→ **Entries shown**

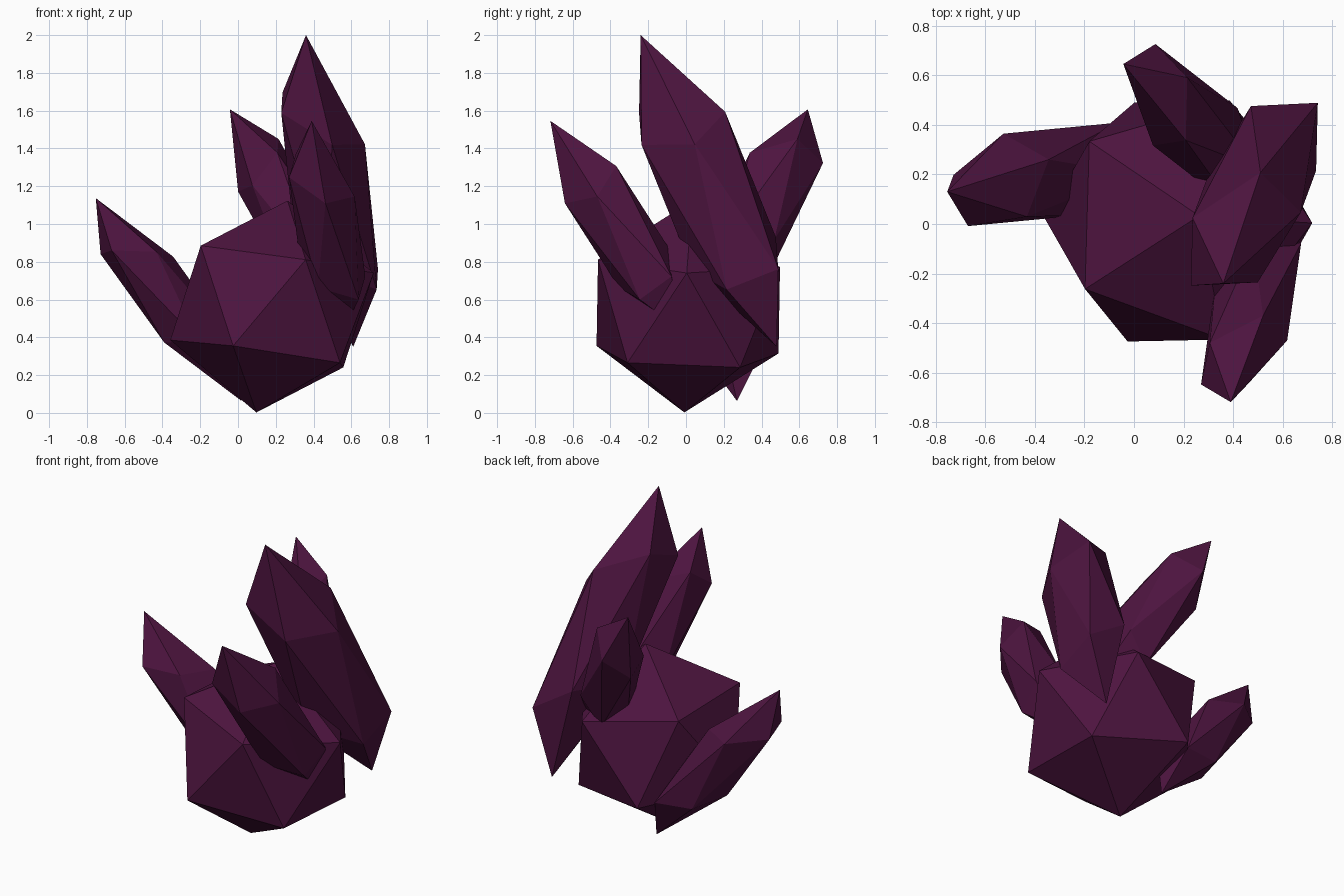
import bpy, bmesh
from math import radians
from mathutils import Matrix, Vector, Euler

if "Cube" in bpy.data.objects:
    bpy.data.objects.remove(bpy.data.objects["Cube"])

mat = bpy.data.materials.new("dark_purple_crystal")
mat.diffuse_color = (0.075, 0.007, 0.05, 1)
mat.use_nodes = True
mat.node_tree.nodes["Principled BSDF"].inputs["Base Color"].default_value = mat.diffuse_color


def icosahedron(name, matrix):
    """Flat-shaded 20-sided solid, stretched into place by a matrix."""
    bm = bmesh.new()
    bmesh.ops.create_icosphere(bm, subdivisions=1, radius=1, matrix=matrix)
    bmesh.ops.recalc_face_normals(bm, faces=bm.faces)
    mesh = bpy.data.meshes.new(name)
    bm.to_mesh(mesh)
    bm.free()
    mesh.materials.append(mat)
    bpy.context.collection.objects.link(bpy.data.objects.new(name, mesh))


def crystal(name, centre, tip, u, v):
    """Shard: centre and tip give the long axis, u and v the cross-section."""
    w = Vector(tip) - Vector(centre)
    m = Matrix((u, v, w)).transposed().to_4x4()
    m.translation = centre
    icosahedron(name, m)


# Chunky core rock, slightly tilted
icosahedron("core_rock",
            Matrix.Translation((0.18, 0.012, 0.563))
            @ Euler((radians(-2.4), radians(8.3), radians(-2))).to_matrix().to_4x4()
            @ Matrix.Scale(0.567, 4))

# Shards growing out of the core
crystal("main_shard", (0.485, 0.12, 1.175), (0.36, -0.24, 2.0),
        (-0.216, 0.074, 0.171), (0.165, 0.268, 0.003))
crystal("front_shard", (0.472, -0.362, 0.985), (0.39, -0.718, 1.546),
        (-0.145, 0.047, 0.15), (0.147, 0.163, 0.035))
crystal("back_shard", (0.247, 0.392, 1.061), (-0.043, 0.645, 1.607),
        (0.109, 0.095, 0.162), (0.072, -0.228, 0.032))
crystal("left_shard", (-0.367, 0.2, 0.60), (-0.753, 0.13, 1.137),
        (-0.21, 0.033, 0.0), (0.084, 0.219, -0.024))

→ **What to work on**
Write out the data above exactly, minus any images.

→ **Written answer**
import bpy, bmesh
from math import radians
from mathutils import Matrix, Vector, Euler

if "Cube" in bpy.data.objects:
    bpy.data.objects.remove(bpy.data.objects["Cube"])

mat = bpy.data.materials.new("dark_purple_crystal")
mat.diffuse_color = (0.075, 0.007, 0.05, 1)
mat.use_nodes = True
mat.node_tree.nodes["Principled BSDF"].inputs["Base Color"].default_value = mat.diffuse_color


def icosahedron(name, matrix):
    """Flat-shaded 20-sided solid, stretched into place by a matrix."""
    bm = bmesh.new()
    bmesh.ops.create_icosphere(bm, subdivisions=1, radius=1, matrix=matrix)
    bmesh.ops.recalc_face_normals(bm, faces=bm.faces)
    mesh = bpy.data.meshes.new(name)
    bm.to_mesh(mesh)
    bm.free()
    mesh.materials.append(mat)
    bpy.context.collection.objects.link(bpy.data.objects.new(name, mesh))


def crystal(name, centre, tip, u, v):
    """Shard: centre and tip give the long axis, u and v the cross-section."""
    w = Vector(tip) - Vector(centre)
    m = Matrix((u, v, w)).transposed().to_4x4()
    m.translation = centre
    icosahedron(name, m)


# Chunky core rock, slightly tilted
icosahedron("core_rock",
            Matrix.Translation((0.18, 0.012, 0.563))
            @ Euler((radians(-2.4), radians(8.3), radians(-2))).to_matrix().to_4x4()
            @ Matrix.Scale(0.567, 4))

# Shards growing out of the core
crystal("main_shard", (0.485, 0.12, 1.175), (0.36, -0.24, 2.0),
        (-0.216, 0.074, 0.171), (0.165, 0.268, 0.003))
crystal("front_shard", (0.472, -0.362, 0.985), (0.39, -0.718, 1.546),
        (-0.145, 0.047, 0.15), (0.147, 0.163, 0.035))
crystal("back_shard", (0.247, 0.392, 1.061), (-0.043, 0.645, 1.607),
        (0.109, 0.095, 0.162), (0.072, -0.228, 0.032))
crystal("left_shard", (-0.367, 0.2, 0.60), (-0.753, 0.13, 1.137),
        (-0.21, 0.033, 0.0), (0.084, 0.219, -0.024))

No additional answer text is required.